As we look back at 2020, and head into 2021, I have been contemplating about summarizing some of my recent learnings and thoughts about the future!
First of all, as a Venture Capitalist, I have to recognize and admit that I have been sitting upon a very privileged spot; throughout the past year we were reminded about how resilience and flexibility are vital aspects for survival, and I am indeed very grateful to be surrounded by incredible founders and partners who have been moving above and beyond the normal, working nonstop during these unprecedented times.
Below my article contribution to Emerj Artificial Intelligence Research.
1. Off-the-Shelf or Long-Term Investment
Today’s AI technology owes its existence to public and private sector (i.e. Big Tech) initiatives that built its foundations and created its initial breakthroughs through enormous effort and investment.
Today, the real opportunity lies at the intersection between AI technology advancement and industries. It’s not about machine learning by itself – it’s about the use of these useful algorithmic approaches to business problems. It’s about: AI applied to X.
Two options are open to today’s enterprise firms:
- They can buy generic AI-enabling APIs (Google, Amazon, etc..), share their data and lose control of your margin over time.
- They can invest in their own innovation roadmap, build in-house AI/ML talent teams and work with applied AI vertical solutions. In this case, they own and control the data, their team can perform fast product iteration and customization, and they can maintain control of your margins.

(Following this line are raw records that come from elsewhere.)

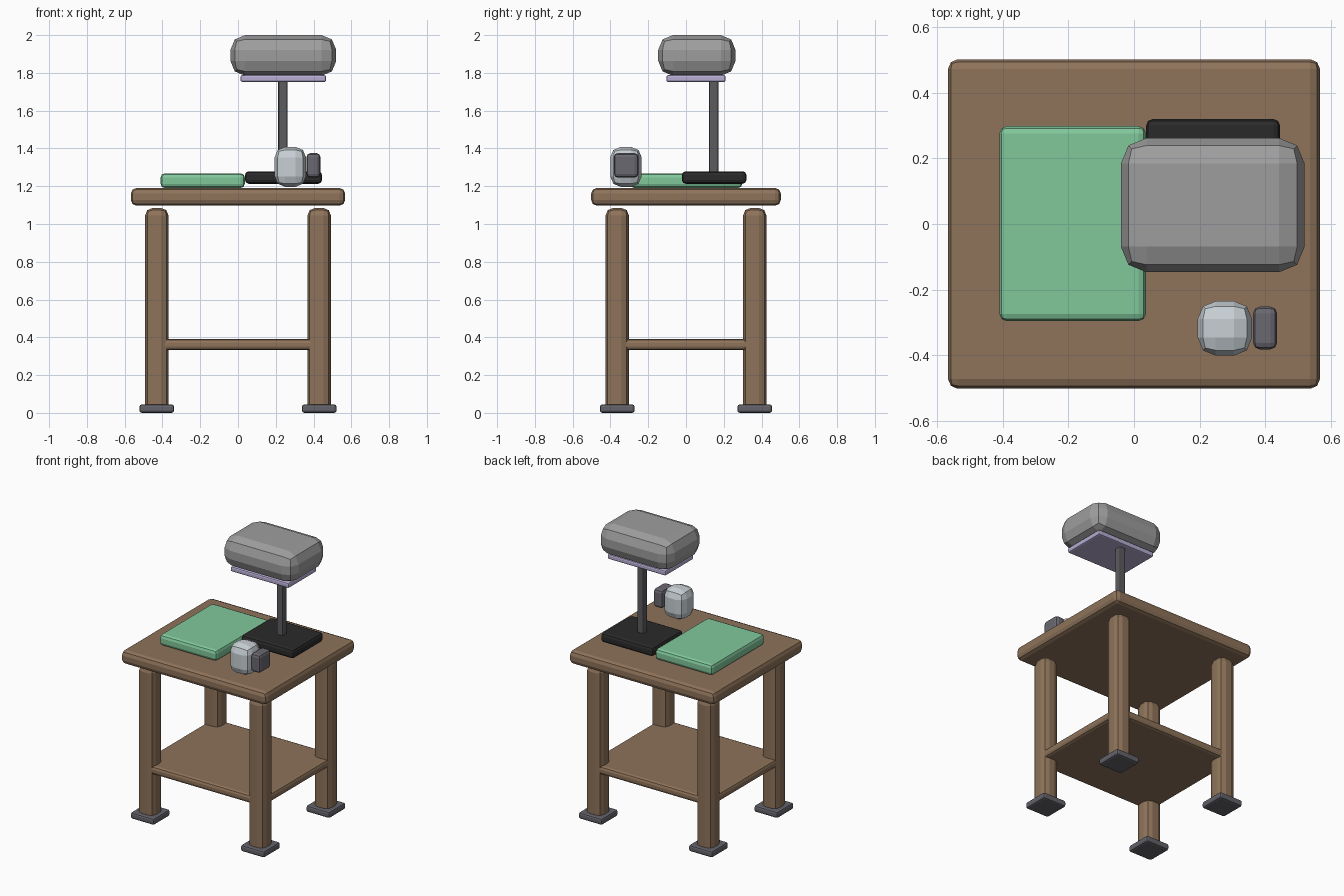
import bpy

if "Cube" in bpy.data.objects:
    bpy.data.objects.remove(bpy.data.objects["Cube"])


def material(name, r, g, b):
    m = bpy.data.materials.new(name)
    lin = [((c / 255 + 0.055) / 1.055) ** 2.4 for c in (r, g, b)]
    m.diffuse_color = (*lin, 1)
    m.use_nodes = True
    m.node_tree.nodes["Principled BSDF"].inputs["Base Color"].default_value = m.diffuse_color
    return m


wood = material("brown wood", 142, 115, 90)
foot_grey = material("foot grey", 98, 98, 106)
green = material("mat green", 129, 200, 155)
black = material("base black", 42, 42, 42)
pole_grey = material("pole grey", 92, 92, 96)
lavender = material("pale lavender", 184, 174, 212)
shade_grey = material("shade grey", 158, 158, 158)
silver = material("cup silver", 200, 208, 213)
handle_grey = material("handle grey", 106, 104, 112)


def block(name, x, y, z, mat, bevel):
    """Box between (min, max) ranges with two-step rounded edges."""
    bpy.ops.mesh.primitive_cube_add(size=1)
    ob = bpy.context.object
    ob.name = name
    lo, hi = zip(x, y, z)
    for v in ob.data.vertices:
        v.co = [l + (c + 0.5) * (h - l) for c, l, h in zip(v.co, lo, hi)]
    ob.data.materials.append(mat)
    mod = ob.modifiers.new("rounding", 'BEVEL')
    mod.width = bevel
    mod.segments = 2
    mod.limit_method = 'NONE'
    return ob


# Table top and lower shelf
block("table_top", (-0.567, 0.567), (-0.502, 0.502), (1.097, 1.191), wood, 0.03)
block("shelf", (-0.482, 0.482), (-0.417, 0.417), (0.332, 0.391), wood, 0.02)

# Four legs with foot pads
for sx, side in ((-1, "left"), (1, "right")):
    for sy, end in ((-1, "front"), (1, "back")):
        cx, cy = sx * 0.43, sy * 0.364
        block(f"{end}_{side}_leg", (cx - 0.062, cx + 0.062), (cy - 0.062, cy + 0.062),
              (0.005, 1.085), wood, 0.04)
        block(f"{end}_{side}_foot", (cx - 0.092, cx + 0.092), (cy - 0.092, cy + 0.092),
              (0.0, 0.045), foot_grey, 0.013)

# Desk mat
block("mat", (-0.41, 0.036), (-0.296, 0.298), (1.191, 1.268), green, 0.022)

# Lamp: base, pole, diffuser plate and shade
block("lamp_base", (0.037, 0.445), (-0.022, 0.32), (1.213, 1.279), black, 0.02)
block("lamp_pole", (0.213, 0.263), (0.122, 0.172), (1.25, 1.775), pole_grey, 0.01)
block("lamp_plate", (0.013, 0.467), (-0.104, 0.21), (1.752, 1.788), lavender, 0.01)
block("lamp_shade", (-0.04, 0.52), (-0.147, 0.262), (1.785, 2.0), shade_grey, 0.078)

# Cup and handle
block("cup", (0.194, 0.36), (-0.401, -0.235), (1.197, 1.408), silver, 0.055)
block("cup_handle", (0.363, 0.436), (-0.382, -0.252), (1.246, 1.375), handle_grey, 0.02)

Actionable Insight: Off-the-shelf solutions can serve a purpose, there’s no shame in using them for the right point solution, to explore the technology and begin gaining experience solving problems. In the long-term, however, smart companies won’t use plug-and-play APIs on their own, but as part of a rich AI ecosystem – including many in-house tools and new data infrastructure – all working to solve problems and unlock bigger capabilities.
Building an IP is important, but your differentiation lies in having unique training data. Enterprises will go from understanding to prediction to prescription to autonomous processes – and in order to unlock that full transition, in-house engineering and proper infrastructure are a must.
2. AI Talent the Real Global War
Talent is a critical asset for success in today’s extremely competitive economy. As years go by, AI is likely to automate the routine and repetitive aspects of many workflows. But the industry requires more AI/ML talent to build complex expert AI systems, software architectures, and new hardware (AI chips) today. Some of the critical aspects I notice in the industry are the following:
- Contrary to general assumptions, AI research is significantly less open. In fact, only 15% of papers are publishing their source code (source).
- Only about 53% of AI projects successfully make it from prototype to full production, according to a 2020 research by Gartner.
- AI professors are being picked up by Big Tech companies, creating a critical gap and consequential shortage of new talent entering the market from academia.
Actionable Insight: Applying AI is not about hiring PhDs, it’s about teams that can work together and get things done – mixing AI expertise and deepsubject-matter expert knowledge. Google and Facebook want to buy up teams in their acquisitions, not just individual AI PhDs, and that’s what other enterprises need to understand, too.
Big tech is generally very good at integrating acquired product teams and letting the teams keep doing their job. Enterprises need to learn how to do AI M&A. Retention of top AI talent is hard, but with M&A, acquired talent often needs to vest equity, so you have time to retain top talent – and use their experience to upgrade your team as you work together on important AI projects.
Full article at https://emerj.com/ai-future-outlook/2021-ai-trends-vc/